- [Problem requirements]: Among the records, which lines hold the word "colour"? Pick them out.

- [Exercise input]:
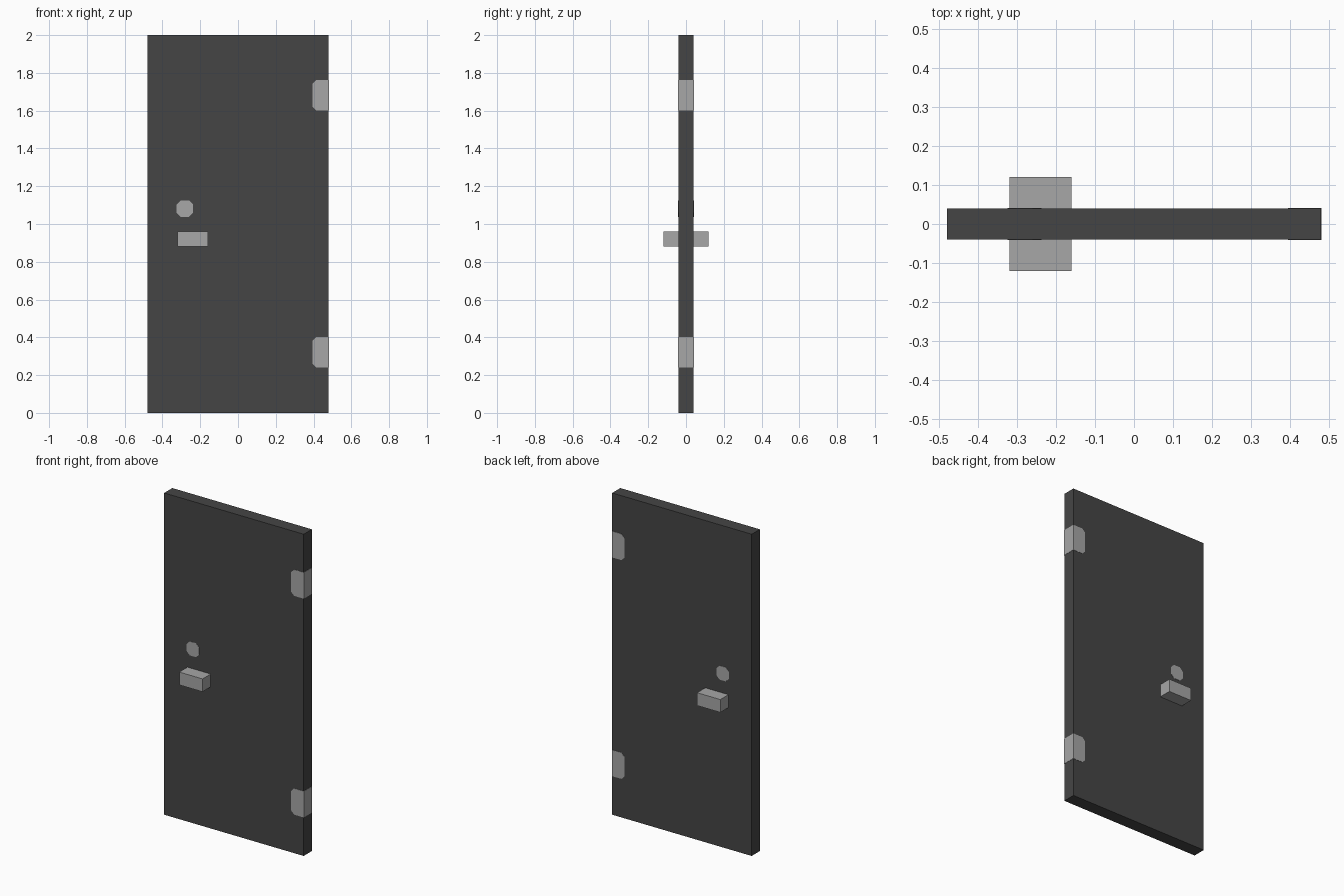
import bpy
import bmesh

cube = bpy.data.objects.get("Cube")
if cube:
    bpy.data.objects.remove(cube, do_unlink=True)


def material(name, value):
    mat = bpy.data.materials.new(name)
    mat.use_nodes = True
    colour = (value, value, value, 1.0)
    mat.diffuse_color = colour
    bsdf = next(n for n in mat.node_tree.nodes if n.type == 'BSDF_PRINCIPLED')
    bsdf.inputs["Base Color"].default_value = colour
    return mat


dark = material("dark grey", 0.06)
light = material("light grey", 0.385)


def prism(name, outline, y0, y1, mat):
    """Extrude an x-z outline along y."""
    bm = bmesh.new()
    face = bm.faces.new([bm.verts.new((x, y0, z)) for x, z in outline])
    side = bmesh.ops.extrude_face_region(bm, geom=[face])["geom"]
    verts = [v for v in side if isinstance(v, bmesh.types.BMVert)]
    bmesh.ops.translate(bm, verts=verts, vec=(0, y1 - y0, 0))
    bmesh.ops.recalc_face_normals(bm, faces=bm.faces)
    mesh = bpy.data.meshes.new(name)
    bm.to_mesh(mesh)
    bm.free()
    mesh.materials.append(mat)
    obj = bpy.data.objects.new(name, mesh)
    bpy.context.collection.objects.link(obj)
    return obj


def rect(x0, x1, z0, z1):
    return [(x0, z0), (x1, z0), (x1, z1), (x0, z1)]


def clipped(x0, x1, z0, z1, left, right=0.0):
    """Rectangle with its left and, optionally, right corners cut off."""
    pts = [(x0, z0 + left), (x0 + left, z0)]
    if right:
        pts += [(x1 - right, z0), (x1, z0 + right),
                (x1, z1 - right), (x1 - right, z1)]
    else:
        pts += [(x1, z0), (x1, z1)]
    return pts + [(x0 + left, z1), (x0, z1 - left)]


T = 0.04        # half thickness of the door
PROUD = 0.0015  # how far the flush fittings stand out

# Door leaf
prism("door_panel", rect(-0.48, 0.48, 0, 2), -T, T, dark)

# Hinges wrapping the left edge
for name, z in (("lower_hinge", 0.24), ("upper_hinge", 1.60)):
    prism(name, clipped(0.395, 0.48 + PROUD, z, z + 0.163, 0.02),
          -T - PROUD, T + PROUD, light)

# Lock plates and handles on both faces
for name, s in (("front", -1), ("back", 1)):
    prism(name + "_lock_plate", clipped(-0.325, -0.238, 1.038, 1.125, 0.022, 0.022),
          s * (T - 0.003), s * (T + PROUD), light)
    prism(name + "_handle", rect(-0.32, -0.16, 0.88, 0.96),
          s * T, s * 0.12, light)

- [Written answer]:
    colour = (value, value, value, 1.0)
    mat.diffuse_color = colour
    bsdf.inputs["Base Color"].default_value = colour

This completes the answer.